The answer must consist of every line below that contains the word "points".

== Segment start ==

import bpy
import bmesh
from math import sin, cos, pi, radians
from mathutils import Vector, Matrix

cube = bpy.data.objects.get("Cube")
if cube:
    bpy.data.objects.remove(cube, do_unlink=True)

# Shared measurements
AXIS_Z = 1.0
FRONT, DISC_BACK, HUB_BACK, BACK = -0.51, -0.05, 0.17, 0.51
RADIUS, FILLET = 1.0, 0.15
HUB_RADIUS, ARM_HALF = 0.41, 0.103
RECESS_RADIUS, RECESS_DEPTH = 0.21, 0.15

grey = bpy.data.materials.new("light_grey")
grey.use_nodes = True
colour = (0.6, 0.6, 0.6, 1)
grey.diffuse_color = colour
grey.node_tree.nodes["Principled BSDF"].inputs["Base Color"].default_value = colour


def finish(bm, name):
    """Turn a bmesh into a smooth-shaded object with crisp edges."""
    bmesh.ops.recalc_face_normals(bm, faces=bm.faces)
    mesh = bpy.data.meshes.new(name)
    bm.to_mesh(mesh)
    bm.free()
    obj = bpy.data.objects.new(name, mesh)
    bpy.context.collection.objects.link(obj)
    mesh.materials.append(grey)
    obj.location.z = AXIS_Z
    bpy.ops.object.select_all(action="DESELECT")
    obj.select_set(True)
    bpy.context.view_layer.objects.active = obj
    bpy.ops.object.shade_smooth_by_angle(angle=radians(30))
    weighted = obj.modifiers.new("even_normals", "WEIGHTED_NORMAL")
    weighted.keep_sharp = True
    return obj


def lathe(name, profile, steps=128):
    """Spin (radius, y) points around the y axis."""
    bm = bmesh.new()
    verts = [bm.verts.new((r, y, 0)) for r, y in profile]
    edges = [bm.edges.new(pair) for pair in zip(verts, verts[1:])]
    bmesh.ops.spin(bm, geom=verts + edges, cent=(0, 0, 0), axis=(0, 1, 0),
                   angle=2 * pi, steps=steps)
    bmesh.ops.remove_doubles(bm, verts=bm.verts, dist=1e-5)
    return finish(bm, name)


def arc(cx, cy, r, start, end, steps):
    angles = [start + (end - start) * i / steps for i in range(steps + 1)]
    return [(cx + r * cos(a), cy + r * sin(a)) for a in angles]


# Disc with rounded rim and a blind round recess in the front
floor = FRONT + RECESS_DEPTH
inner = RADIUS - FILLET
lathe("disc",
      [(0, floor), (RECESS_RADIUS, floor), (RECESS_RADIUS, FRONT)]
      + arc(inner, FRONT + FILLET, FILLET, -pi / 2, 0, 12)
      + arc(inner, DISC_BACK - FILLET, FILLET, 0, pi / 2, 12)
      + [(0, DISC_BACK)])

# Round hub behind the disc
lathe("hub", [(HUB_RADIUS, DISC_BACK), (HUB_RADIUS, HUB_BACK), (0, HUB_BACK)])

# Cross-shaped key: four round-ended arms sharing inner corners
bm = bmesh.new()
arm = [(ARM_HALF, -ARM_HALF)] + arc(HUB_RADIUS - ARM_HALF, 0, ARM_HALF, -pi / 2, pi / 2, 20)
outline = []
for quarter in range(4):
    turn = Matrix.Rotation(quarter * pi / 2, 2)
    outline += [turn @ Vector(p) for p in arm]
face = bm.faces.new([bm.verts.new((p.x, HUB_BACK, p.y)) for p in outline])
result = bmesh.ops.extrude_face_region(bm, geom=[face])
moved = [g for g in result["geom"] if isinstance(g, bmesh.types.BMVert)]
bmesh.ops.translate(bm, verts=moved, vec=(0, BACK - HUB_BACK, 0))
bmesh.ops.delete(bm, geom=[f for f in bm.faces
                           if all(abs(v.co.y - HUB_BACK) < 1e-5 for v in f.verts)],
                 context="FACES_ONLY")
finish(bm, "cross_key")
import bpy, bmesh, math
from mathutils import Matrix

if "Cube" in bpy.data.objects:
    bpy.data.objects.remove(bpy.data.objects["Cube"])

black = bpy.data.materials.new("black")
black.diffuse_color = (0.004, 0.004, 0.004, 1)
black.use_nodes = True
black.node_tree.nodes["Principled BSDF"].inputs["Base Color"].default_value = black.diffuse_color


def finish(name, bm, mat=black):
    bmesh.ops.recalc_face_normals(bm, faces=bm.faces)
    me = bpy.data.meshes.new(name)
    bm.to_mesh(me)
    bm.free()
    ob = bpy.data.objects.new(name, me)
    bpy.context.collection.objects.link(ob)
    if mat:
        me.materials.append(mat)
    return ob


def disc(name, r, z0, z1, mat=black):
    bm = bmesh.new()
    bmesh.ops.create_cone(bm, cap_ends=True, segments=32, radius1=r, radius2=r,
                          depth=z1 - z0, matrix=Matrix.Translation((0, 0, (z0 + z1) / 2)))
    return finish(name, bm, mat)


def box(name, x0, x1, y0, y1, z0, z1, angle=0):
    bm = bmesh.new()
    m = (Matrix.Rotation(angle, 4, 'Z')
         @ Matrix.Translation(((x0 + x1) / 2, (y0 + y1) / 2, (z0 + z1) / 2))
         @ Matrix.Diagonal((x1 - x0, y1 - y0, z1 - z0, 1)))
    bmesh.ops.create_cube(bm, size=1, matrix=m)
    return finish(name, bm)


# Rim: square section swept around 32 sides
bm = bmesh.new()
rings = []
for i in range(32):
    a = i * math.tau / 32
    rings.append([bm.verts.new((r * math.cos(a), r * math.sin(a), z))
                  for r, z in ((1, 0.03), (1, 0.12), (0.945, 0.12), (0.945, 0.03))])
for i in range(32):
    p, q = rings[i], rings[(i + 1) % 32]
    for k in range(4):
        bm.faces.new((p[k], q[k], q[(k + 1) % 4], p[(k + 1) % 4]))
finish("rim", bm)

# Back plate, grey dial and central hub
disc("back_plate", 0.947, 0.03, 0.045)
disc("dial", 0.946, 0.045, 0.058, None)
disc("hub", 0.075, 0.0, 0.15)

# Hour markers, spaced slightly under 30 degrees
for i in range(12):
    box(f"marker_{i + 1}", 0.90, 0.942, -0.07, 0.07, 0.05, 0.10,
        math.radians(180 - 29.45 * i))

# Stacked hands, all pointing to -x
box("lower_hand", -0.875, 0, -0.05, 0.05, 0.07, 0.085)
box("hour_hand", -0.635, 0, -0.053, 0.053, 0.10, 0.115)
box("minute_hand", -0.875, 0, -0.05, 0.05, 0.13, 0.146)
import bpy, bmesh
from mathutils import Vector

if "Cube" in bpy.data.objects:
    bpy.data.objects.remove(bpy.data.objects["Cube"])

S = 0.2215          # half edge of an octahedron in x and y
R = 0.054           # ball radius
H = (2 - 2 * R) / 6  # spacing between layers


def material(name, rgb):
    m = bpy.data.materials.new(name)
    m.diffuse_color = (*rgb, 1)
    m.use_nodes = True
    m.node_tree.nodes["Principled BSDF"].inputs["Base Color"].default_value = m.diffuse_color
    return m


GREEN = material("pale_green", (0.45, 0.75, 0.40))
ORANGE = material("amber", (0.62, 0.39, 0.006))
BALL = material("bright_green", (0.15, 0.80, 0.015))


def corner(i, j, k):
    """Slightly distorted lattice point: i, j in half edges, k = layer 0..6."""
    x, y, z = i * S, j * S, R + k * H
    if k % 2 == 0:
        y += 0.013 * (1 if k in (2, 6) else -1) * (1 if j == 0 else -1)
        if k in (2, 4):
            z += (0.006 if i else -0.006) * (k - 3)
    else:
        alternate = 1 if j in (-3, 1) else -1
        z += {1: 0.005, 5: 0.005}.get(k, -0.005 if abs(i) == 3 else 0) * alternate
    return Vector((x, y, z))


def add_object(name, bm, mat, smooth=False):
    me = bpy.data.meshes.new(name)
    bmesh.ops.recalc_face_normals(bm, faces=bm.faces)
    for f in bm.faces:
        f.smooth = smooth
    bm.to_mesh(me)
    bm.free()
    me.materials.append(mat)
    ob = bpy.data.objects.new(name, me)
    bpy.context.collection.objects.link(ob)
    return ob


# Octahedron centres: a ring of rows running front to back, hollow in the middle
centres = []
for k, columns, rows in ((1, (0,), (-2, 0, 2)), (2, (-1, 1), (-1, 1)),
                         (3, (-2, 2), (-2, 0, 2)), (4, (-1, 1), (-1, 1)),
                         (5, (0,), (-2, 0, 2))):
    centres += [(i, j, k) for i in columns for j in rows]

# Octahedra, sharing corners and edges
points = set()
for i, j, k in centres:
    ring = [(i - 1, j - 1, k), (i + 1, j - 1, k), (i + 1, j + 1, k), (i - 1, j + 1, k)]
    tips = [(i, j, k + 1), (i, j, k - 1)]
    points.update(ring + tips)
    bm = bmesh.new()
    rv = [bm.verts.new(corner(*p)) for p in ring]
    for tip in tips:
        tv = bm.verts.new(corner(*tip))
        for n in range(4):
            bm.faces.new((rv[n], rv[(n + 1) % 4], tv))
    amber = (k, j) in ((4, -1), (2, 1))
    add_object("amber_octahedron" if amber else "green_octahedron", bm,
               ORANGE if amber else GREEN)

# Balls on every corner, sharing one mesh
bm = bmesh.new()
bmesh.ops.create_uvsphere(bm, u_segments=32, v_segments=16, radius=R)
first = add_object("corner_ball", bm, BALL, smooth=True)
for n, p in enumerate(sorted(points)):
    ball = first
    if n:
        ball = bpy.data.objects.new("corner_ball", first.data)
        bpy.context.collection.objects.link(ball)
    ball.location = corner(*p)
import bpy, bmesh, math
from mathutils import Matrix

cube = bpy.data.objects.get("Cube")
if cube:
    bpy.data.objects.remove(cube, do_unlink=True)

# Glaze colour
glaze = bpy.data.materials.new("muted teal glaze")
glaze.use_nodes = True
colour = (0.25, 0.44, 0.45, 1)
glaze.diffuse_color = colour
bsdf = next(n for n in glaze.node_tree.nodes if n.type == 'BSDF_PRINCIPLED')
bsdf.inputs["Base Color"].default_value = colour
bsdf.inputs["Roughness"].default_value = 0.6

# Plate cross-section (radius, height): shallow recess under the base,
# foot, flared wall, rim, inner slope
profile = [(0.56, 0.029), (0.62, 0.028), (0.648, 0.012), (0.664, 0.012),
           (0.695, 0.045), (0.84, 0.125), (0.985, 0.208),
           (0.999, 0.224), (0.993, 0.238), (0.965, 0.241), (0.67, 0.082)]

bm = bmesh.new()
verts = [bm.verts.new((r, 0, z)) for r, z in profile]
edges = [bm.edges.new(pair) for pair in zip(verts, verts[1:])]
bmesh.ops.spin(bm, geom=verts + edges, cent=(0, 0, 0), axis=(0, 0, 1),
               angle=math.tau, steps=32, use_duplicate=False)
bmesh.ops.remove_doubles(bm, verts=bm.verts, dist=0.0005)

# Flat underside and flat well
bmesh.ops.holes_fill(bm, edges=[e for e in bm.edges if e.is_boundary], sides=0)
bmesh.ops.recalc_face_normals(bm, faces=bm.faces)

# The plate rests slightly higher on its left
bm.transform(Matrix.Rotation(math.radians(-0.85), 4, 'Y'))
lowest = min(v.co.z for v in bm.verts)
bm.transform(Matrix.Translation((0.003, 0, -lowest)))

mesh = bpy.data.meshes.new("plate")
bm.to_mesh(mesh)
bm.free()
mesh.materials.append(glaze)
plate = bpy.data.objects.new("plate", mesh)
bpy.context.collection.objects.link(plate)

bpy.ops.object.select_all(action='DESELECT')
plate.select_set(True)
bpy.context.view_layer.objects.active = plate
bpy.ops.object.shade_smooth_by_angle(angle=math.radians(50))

== Segment end ==

→ **Answer to this task**:
    """Spin (radius, y) points around the y axis."""
points = set()
    points.update(ring + tips)
for n, p in enumerate(sorted(points)):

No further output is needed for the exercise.